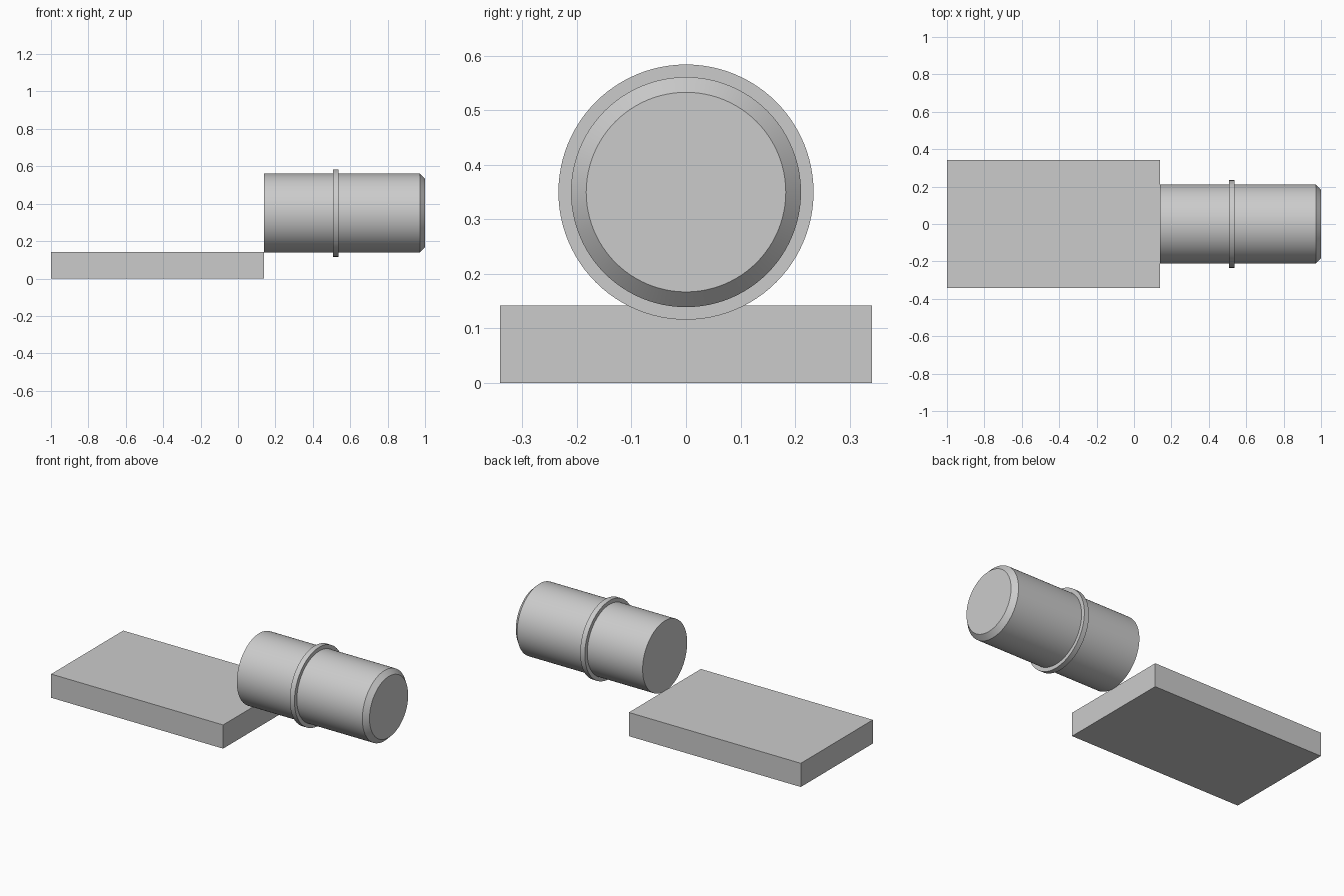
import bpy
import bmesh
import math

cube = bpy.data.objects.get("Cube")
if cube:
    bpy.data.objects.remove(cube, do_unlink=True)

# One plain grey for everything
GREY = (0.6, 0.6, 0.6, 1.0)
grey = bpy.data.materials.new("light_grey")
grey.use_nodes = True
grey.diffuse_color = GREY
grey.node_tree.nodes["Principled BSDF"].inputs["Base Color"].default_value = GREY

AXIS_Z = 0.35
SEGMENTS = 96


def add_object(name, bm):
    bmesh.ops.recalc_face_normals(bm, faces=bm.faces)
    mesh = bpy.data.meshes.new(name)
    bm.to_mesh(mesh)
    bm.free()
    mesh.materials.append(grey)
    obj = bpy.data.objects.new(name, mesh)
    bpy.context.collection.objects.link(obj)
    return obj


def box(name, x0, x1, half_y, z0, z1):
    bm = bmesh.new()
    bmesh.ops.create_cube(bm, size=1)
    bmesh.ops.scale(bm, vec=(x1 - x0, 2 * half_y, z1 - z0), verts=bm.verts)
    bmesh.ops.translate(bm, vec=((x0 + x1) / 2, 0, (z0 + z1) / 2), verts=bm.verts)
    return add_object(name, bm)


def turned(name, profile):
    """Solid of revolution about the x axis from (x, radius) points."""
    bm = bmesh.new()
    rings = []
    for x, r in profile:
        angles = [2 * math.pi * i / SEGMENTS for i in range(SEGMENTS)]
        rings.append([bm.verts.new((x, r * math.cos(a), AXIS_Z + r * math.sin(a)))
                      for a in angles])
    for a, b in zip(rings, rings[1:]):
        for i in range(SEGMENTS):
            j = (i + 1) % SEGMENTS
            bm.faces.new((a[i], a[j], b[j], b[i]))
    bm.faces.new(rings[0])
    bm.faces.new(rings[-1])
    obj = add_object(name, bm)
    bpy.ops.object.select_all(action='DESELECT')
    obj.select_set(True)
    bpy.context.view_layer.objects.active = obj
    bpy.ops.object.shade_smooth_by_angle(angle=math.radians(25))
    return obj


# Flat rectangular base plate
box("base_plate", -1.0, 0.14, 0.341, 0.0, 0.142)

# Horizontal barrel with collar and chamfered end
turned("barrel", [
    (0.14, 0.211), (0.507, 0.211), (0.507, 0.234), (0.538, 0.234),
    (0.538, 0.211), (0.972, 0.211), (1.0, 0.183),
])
______
**HOW TO COMPLETE THIS TASK:**
Each line from the one containing "bpy.context.view_layer.objects.active = obj" through the final line of the listing above should be returned exactly; return nothing else.

**WRITTEN SOLUTION:**
    bpy.context.view_layer.objects.active = obj
    bpy.ops.object.shade_smooth_by_angle(angle=math.radians(25))
    return obj


# Flat rectangular base plate
box("base_plate", -1.0, 0.14, 0.341, 0.0, 0.142)

# Horizontal barrel with collar and chamfered end
turned("barrel", [
    (0.14, 0.211), (0.507, 0.211), (0.507, 0.234), (0.538, 0.234),
    (0.538, 0.211), (0.972, 0.211), (1.0, 0.183),
])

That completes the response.